If you have been a part of branding discussions, you have probably heard more than one expert say, “a brand is not just a logo.” Well, OK. But if a brand is not a logo, then what is it? Is it colors? Is it type fonts? Is it language?
Definitely yes, sort of.
One of the easiest ways to understand branding is to think about your family. Mom has wild red hair and a rather prominent nose. Dad has a gap between his two front teeth and his ears stick out a bit. When Mom laughs, she snorts. Dad is almost always smiling, but when he gets mad, he gets quiet and leaves the room with a gait that is all his own. You are a product of your family’s brand – a brand that was started hundreds of years ago.
Some of your family’s brand attributes are physical – such as red hair and gapped-teeth. Other brand attributes, like laughter, are personality traits. Many attributes are behavioral – learned and passed down from generation to generation.
The strongest brand attributes can be traced to the top of the gene pool. They are not always the most desirable traits but they are the strongest.
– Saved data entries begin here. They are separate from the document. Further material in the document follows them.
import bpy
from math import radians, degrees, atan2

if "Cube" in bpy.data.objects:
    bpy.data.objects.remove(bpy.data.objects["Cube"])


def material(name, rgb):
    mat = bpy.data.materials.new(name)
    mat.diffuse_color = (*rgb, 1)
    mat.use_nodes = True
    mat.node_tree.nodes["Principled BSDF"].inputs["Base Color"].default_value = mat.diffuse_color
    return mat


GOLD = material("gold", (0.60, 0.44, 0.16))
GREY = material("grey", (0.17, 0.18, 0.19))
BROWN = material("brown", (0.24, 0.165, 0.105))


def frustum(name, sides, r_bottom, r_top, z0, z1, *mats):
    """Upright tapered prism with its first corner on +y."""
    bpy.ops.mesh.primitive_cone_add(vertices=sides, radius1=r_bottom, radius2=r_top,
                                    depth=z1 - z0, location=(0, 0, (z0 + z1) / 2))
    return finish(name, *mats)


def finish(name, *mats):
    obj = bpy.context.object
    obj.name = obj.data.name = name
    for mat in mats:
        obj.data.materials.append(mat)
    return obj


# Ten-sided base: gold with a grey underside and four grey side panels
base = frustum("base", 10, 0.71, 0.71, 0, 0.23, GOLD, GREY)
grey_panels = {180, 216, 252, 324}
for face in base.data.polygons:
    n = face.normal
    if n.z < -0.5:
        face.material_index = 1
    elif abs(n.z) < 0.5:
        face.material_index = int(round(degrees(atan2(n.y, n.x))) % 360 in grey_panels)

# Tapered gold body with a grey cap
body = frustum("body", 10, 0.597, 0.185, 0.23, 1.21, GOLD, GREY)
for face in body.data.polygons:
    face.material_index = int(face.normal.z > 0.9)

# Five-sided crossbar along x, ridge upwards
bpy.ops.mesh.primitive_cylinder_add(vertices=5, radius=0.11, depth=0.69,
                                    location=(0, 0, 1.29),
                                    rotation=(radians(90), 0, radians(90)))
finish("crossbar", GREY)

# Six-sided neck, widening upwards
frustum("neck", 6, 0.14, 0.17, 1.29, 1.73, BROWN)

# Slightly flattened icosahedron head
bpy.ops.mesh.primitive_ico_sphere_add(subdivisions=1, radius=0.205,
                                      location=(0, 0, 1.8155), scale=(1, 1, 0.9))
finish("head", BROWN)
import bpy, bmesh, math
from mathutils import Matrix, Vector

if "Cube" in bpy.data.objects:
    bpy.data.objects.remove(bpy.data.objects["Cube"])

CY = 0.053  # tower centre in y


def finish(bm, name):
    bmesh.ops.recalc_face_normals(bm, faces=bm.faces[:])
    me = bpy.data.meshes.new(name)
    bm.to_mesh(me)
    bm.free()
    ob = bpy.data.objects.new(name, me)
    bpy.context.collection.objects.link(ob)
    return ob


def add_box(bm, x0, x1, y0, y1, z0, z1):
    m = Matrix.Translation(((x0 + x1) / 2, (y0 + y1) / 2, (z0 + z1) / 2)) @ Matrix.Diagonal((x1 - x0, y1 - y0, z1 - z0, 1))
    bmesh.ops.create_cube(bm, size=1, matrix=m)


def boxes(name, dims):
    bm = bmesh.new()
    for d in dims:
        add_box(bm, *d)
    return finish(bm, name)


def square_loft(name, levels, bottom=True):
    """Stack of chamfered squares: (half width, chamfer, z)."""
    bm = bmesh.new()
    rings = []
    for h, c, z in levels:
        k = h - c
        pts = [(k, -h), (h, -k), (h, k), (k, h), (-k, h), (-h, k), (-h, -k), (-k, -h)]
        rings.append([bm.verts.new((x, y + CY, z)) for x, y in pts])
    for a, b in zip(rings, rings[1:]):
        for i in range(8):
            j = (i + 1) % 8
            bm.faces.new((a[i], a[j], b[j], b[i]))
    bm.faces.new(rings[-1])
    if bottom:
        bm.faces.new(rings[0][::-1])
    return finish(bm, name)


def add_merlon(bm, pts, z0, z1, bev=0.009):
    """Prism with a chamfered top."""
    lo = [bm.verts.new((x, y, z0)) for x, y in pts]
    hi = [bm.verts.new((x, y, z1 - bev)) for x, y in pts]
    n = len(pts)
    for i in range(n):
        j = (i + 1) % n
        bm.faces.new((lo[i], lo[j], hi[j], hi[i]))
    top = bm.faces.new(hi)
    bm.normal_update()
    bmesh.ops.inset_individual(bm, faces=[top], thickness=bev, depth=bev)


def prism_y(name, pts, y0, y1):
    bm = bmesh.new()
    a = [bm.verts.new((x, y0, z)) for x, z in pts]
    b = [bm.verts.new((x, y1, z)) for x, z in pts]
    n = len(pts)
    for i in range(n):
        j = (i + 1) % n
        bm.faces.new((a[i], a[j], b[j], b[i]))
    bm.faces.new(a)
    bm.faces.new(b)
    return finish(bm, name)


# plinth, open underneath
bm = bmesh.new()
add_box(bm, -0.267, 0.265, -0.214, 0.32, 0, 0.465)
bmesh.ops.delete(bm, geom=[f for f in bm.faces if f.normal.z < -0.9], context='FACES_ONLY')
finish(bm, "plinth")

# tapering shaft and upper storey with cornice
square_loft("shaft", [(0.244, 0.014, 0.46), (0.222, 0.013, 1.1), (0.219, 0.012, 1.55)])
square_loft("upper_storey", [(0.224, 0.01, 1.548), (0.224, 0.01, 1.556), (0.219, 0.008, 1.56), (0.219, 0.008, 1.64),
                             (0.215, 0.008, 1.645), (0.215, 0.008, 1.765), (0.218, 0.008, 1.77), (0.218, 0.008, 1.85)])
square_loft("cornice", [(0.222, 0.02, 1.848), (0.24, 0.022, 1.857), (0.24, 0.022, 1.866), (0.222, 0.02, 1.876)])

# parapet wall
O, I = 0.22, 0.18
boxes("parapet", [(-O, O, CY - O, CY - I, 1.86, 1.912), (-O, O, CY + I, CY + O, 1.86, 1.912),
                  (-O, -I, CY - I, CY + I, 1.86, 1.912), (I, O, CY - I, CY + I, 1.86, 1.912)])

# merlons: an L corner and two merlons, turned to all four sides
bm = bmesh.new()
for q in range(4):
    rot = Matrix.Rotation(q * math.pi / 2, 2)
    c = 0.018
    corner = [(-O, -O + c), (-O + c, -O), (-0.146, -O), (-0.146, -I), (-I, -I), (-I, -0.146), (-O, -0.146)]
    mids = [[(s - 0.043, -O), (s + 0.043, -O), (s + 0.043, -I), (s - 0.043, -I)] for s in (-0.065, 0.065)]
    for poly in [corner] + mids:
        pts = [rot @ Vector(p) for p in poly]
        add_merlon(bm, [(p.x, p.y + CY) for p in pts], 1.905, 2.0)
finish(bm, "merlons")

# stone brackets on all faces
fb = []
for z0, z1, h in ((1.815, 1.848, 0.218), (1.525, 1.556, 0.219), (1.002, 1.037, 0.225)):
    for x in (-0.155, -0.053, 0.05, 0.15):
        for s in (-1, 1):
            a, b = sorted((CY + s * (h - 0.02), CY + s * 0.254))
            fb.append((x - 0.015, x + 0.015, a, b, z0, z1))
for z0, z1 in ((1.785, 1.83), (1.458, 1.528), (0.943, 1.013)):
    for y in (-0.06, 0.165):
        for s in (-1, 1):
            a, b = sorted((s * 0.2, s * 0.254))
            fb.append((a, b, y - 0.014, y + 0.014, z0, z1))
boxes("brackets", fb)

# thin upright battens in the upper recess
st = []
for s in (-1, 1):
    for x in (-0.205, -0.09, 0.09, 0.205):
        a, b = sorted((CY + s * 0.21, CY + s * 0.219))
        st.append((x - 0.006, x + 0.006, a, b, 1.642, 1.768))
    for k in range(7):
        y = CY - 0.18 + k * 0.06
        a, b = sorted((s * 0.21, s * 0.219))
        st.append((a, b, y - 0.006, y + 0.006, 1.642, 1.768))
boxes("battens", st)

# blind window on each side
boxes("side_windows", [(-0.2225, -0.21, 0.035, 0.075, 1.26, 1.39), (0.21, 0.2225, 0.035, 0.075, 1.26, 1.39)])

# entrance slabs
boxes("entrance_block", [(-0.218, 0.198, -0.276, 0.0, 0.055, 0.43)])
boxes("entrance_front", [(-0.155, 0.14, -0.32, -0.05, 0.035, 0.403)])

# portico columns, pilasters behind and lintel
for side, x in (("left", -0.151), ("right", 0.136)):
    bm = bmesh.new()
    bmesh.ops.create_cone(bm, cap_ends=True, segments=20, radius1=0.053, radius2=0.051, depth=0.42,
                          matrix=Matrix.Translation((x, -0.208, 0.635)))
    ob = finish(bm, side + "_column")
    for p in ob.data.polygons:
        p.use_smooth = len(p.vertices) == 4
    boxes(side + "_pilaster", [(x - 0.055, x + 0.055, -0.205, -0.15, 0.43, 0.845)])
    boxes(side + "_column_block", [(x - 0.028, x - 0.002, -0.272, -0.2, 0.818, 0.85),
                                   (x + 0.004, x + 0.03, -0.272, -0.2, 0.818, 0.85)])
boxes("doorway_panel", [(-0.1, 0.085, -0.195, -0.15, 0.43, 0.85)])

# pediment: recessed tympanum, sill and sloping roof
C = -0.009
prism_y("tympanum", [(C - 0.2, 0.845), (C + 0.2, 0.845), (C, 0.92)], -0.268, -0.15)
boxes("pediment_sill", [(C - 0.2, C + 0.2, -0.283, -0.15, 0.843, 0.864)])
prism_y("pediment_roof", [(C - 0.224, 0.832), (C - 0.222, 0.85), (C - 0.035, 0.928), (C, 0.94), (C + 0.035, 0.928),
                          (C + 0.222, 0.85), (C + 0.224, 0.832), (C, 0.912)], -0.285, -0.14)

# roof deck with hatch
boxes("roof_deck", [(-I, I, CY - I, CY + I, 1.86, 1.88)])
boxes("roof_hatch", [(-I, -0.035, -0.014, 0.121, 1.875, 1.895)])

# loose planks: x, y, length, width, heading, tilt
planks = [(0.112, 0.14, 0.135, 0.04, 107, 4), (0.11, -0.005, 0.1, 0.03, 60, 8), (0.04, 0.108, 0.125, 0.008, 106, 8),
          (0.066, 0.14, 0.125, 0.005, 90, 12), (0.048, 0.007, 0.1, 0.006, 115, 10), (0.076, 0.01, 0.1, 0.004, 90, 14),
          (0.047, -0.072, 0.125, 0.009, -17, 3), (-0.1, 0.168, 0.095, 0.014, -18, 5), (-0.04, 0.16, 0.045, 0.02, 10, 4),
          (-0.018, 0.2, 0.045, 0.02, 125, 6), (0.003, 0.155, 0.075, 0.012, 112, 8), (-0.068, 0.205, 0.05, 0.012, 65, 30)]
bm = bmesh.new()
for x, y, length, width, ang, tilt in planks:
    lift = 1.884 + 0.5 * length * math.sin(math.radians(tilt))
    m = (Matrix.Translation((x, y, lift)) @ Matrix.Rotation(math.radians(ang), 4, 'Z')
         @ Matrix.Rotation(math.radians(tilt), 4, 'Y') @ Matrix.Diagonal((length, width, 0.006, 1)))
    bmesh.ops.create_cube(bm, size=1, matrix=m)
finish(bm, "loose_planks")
If the red hair gene is dominant enough, it will trickle through the generations, becoming synonymous with the family brand.
As you evaluate your own organization, it is important to remember that your brand has physical attributes – your logo, a color palette, type fonts, and a language style. Your brand also has personality attributes. Are you friendly? Approachable? Reliable? Well respected? Honest? Your brand is also made up of behaviors that have been learned over time – some positive, some negative. A merger between two entities with reputations for treating people poorly will likely create a new entity that treats people poorly. All the brand strategy in the world cannot overcome the obvious.
Much like sisters and brothers who are not exactly the same, single entities within large systems can have different personalities. Good brand strategy allows for personality differences while ensuring that certain traits are traceable to the top of gene pool. Hopefully, the less desirable traits will be diminished over time. You want people to understand your “family,” and that you come from good stock.
The next time you gather for a family reunion, take a look around. You can learn a lot about branding from the one relative that everyone adores as well as from crazy uncle Bob.